● Listed records
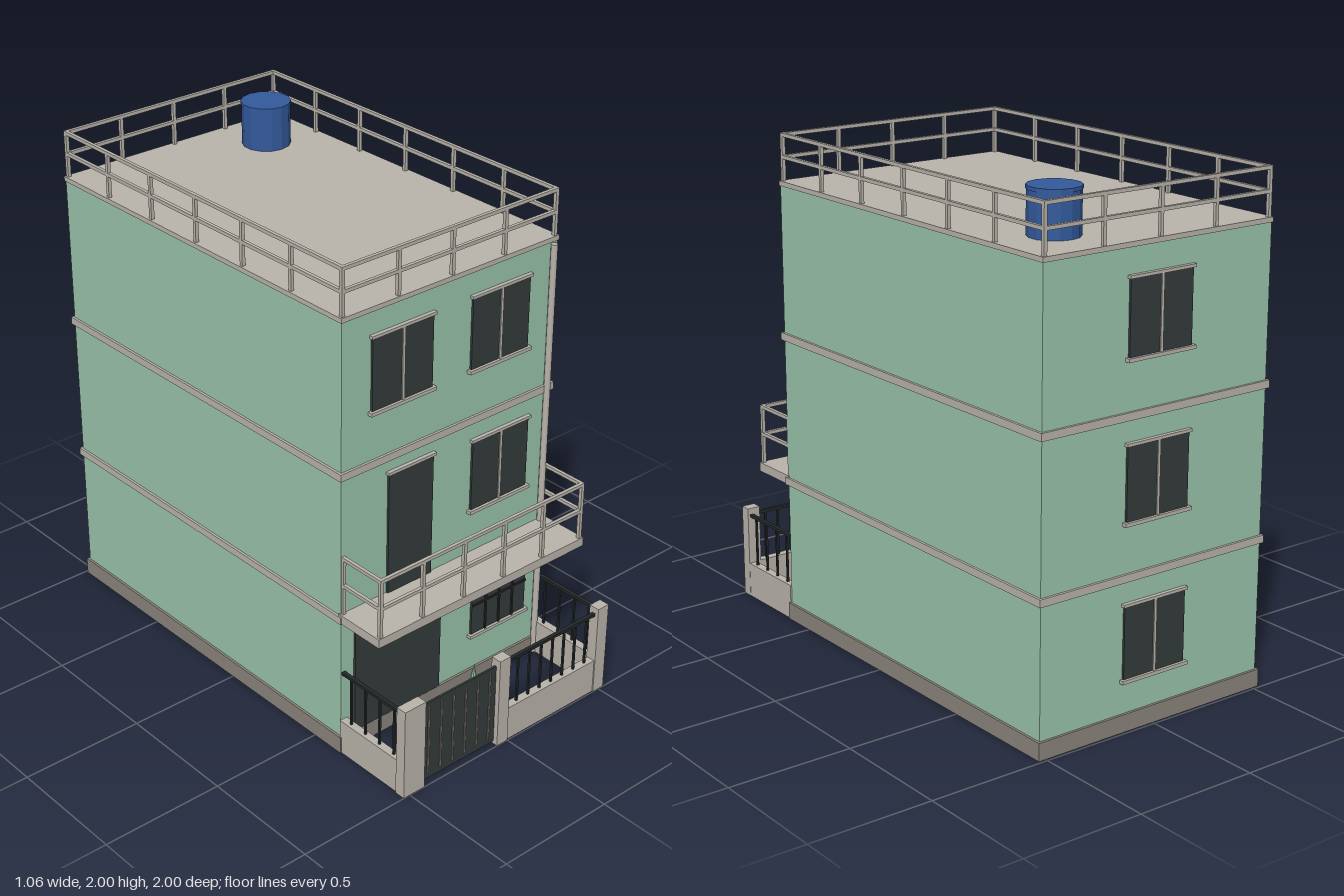
import * as THREE from 'three';

const mat = (name, color, extra = {}) => {
  const m = new THREE.MeshStandardMaterial({ color, ...extra });
  m.name = name;
  return m;
};

export function createModel() {
  const root = new THREE.Group();
  root.name = 'townhouse';
  const green = mat('wallGreen', 0x9ac4ac);
  const stone = mat('paleConcrete', 0xb9b4ab);
  const plinthGrey = mat('plinthGrey', 0x8a847b);
  const dark = mat('darkGlass', 0x343a3b);
  const iron = mat('blackIron', 0x25292a);
  const blue = mat('tankBlue', 0x33599c, { flatShading: true });
  const leaf = mat('plantGreen', 0x86c09c, { flatShading: true });

  // Box given by its lower and upper limits on each axis
  const box = (parent, name, m, x0, x1, y0, y1, z0, z1) => {
    const mesh = new THREE.Mesh(new THREE.BoxGeometry(x1 - x0, y1 - y0, z1 - z0), m);
    mesh.position.set((x0 + x1) / 2, (y0 + y1) / 2, (z0 + z1) / 2);
    mesh.name = name;
    parent.add(mesh);
    return mesh;
  };
  const group = (name) => {
    const g = new THREE.Group();
    g.name = name;
    root.add(g);
    return g;
  };

  // Main block, plinth, floor bands, balcony and roof
  box(root, 'walls', green, -0.52, 0.52, 0.002, 1.796, -0.98, 0.638);
  box(root, 'plinth', plinthGrey, -0.53, 0.53, 0, 0.07, -0.99, 0.648);
  for (const y of [0.58, 1.18]) box(root, 'floorBand', stone, -0.53, 0.53, y, y + 0.03, -0.99, 0.648);
  box(root, 'balconySlab', stone, -0.525, 0.525, 0.581, 0.618, 0.63, 0.85);
  box(root, 'roofSlab', stone, -0.524, 0.524, 1.795, 1.814, -0.985, 0.642);

  // Railing run between two points: evenly spaced posts and two bars
  const railing = (parent, x0, z0, x1, z1, y0, yTop, bays) => {
    const t = 0.007, mid = (y0 + yTop) / 2;
    for (let i = 0; i <= bays; i++) {
      const x = x0 + (x1 - x0) * i / bays, z = z0 + (z1 - z0) * i / bays;
      box(parent, 'railPost', stone, x - t, x + t, y0, yTop - 0.002, z - t, z + t);
    }
    for (const y of [mid, yTop - t]) {
      box(parent, 'railBar', stone, Math.min(x0, x1) - t, Math.max(x0, x1) + t, y - t, y + t,
        Math.min(z0, z1) - t, Math.max(z0, z1) + t);
    }
  };
  const roofRail = group('roofRailing');
  const balconyRail = group('balconyRailing');
  for (const z of [0.63, -0.973]) railing(roofRail, -0.51, z, 0.51, z, 1.814, 2, 4);
  railing(balconyRail, -0.51, 0.84, 0.51, 0.84, 0.618, 0.862, 5);
  for (const x of [-0.51, 0.51]) {
    railing(roofRail, x, -0.973, x, 0.63, 1.814, 2, 6);
    railing(balconyRail, x, 0.64, x, 0.84, 0.618, 0.862, 1);
  }

  // Openings: dark pane with lintel, and optional sill and mullion; dir is the wall's facing
  const opening = (name, x0, x1, y0, y1, dir, { sill = true, mullion = true } = {}) => {
    const g = group(name);
    const wall = dir > 0 ? 0.638 : -0.98;
    const plate = (n, m, a, b, c, d, depth) =>
      box(g, n, m, a, b, c, d, Math.min(wall, wall + dir * depth), Math.max(wall, wall + dir * depth));
    plate('pane', dark, x0, x1, y0, y1, 0.009);
    plate('lintel', stone, x0 - 0.008, x1 + 0.008, y1, y1 + 0.012, 0.016);
    if (sill) plate('sill', stone, x0 - 0.012, x1 + 0.012, y0 - 0.014, y0, 0.02);
    const c = (x0 + x1) / 2;
    if (mullion) plate('mullion', stone, c - 0.006, c + 0.006, y0, y1, 0.013);
    return plate;
  };
  opening('upperLeftWindow', 0.093, 0.38, 1.41, 1.695, 1);
  opening('upperRightWindow', -0.385, -0.098, 1.41, 1.695, 1);
  opening('middleWindow', 0.115, 0.403, 0.81, 1.1, 1);
  opening('balconyDoor', -0.3, -0.083, 0.618, 1.122, 1, { sill: false, mullion: false });
  opening('garageDoor', -0.457, -0.025, 0.07, 0.523, 1, { sill: false, mullion: false });
  const grille = opening('groundWindow', 0.14, 0.428, 0.235, 0.5, 1, { mullion: false });
  for (const x of [0.212, 0.284, 0.356]) grille('grilleBar', iron, x - 0.004, x + 0.004, 0.235, 0.5, 0.015);
  grille('grilleBar', iron, 0.14, 0.428, 0.364, 0.372, 0.015);
  for (const y of [0.207, 0.807, 1.407]) opening('backWindow', -0.143, 0.143, y, y + 0.28, -1);

  // Drainpipe
  const pipe = new THREE.Mesh(new THREE.CylinderGeometry(0.013, 0.013, 1.79, 10), stone);
  pipe.position.set(0.492, 0.895, 0.65);
  pipe.name = 'drainpipe';
  root.add(pipe);

  // Water tank with lid
  const tank = group('waterTank');
  tank.position.set(0.285, 0, -0.745);
  for (const [name, r, y0, y1] of [['tankBody', 0.097, 1.814, 1.978], ['tankLid', 0.1, 1.978, 1.992]]) {
    const m = new THREE.Mesh(new THREE.CylinderGeometry(r, r, y1 - y0, 14), blue);
    m.position.y = (y0 + y1) / 2;
    m.name = name;
    tank.add(m);
  }

  // Front yard: pillars, low walls and iron fence
  const yard = group('frontYard');
  for (const [x0, x1] of [[-0.53, -0.428], [-0.055, 0], [0.47, 0.526]]) {
    box(yard, 'pillar', stone, x0, x1, 0, 0.385, 0.955, 1);
  }
  box(yard, 'lowWall', stone, 0, 0.47, 0, 0.145, 0.96, 0.995);
  box(yard, 'fenceRail', iron, 0, 0.47, 0.347, 0.359, 0.97, 0.985);
  for (let i = 1; i <= 7; i++) {
    const x = i * 0.0615;
    box(yard, 'fenceBar', iron, x - 0.004, x + 0.004, 0.145, 0.35, 0.974, 0.982);
  }
  for (const x of [-0.508, 0.508]) {
    box(yard, 'sideWall', stone, x - 0.017, x + 0.017, 0, 0.145, 0.64, 0.96);
    box(yard, 'sideRail', iron, x - 0.008, x + 0.008, 0.347, 0.359, 0.638, 0.957);
    for (let i = 0; i < 4; i++) {
      const z = 0.685 + i * 0.078;
      box(yard, 'sideBar', iron, x - 0.004, x + 0.004, 0.145, 0.35, z - 0.004, z + 0.004);
    }
  }

  // Gate with thin vertical ribs
  const gate = group('gate');
  box(gate, 'gatePanel', dark, -0.428, -0.055, 0.012, 0.355, 0.971, 0.98);
  for (let i = 0; i < 6; i++) {
    const x = -0.394 + i * 0.0615;
    box(gate, 'gateRib', plinthGrey, x - 0.003, x + 0.003, 0.035, 0.335, 0.978, 0.985);
  }

  // Small shrub behind the low wall
  const shrub = new THREE.Mesh(new THREE.ConeGeometry(0.035, 0.16, 8), leaf);
  shrub.position.set(0.09, 0.08, 0.72);
  shrub.name = 'shrub';
  root.add(shrub);

  return root;
}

● To do
Search the entries above for "THREE". Return every line that has it.

● Written answer
import * as THREE from 'three';
  const m = new THREE.MeshStandardMaterial({ color, ...extra });
  const root = new THREE.Group();
    const mesh = new THREE.Mesh(new THREE.BoxGeometry(x1 - x0, y1 - y0, z1 - z0), m);
    const g = new THREE.Group();
  const pipe = new THREE.Mesh(new THREE.CylinderGeometry(0.013, 0.013, 1.79, 10), stone);
    const m = new THREE.Mesh(new THREE.CylinderGeometry(r, r, y1 - y0, 14), blue);
  const shrub = new THREE.Mesh(new THREE.ConeGeometry(0.035, 0.16, 8), leaf);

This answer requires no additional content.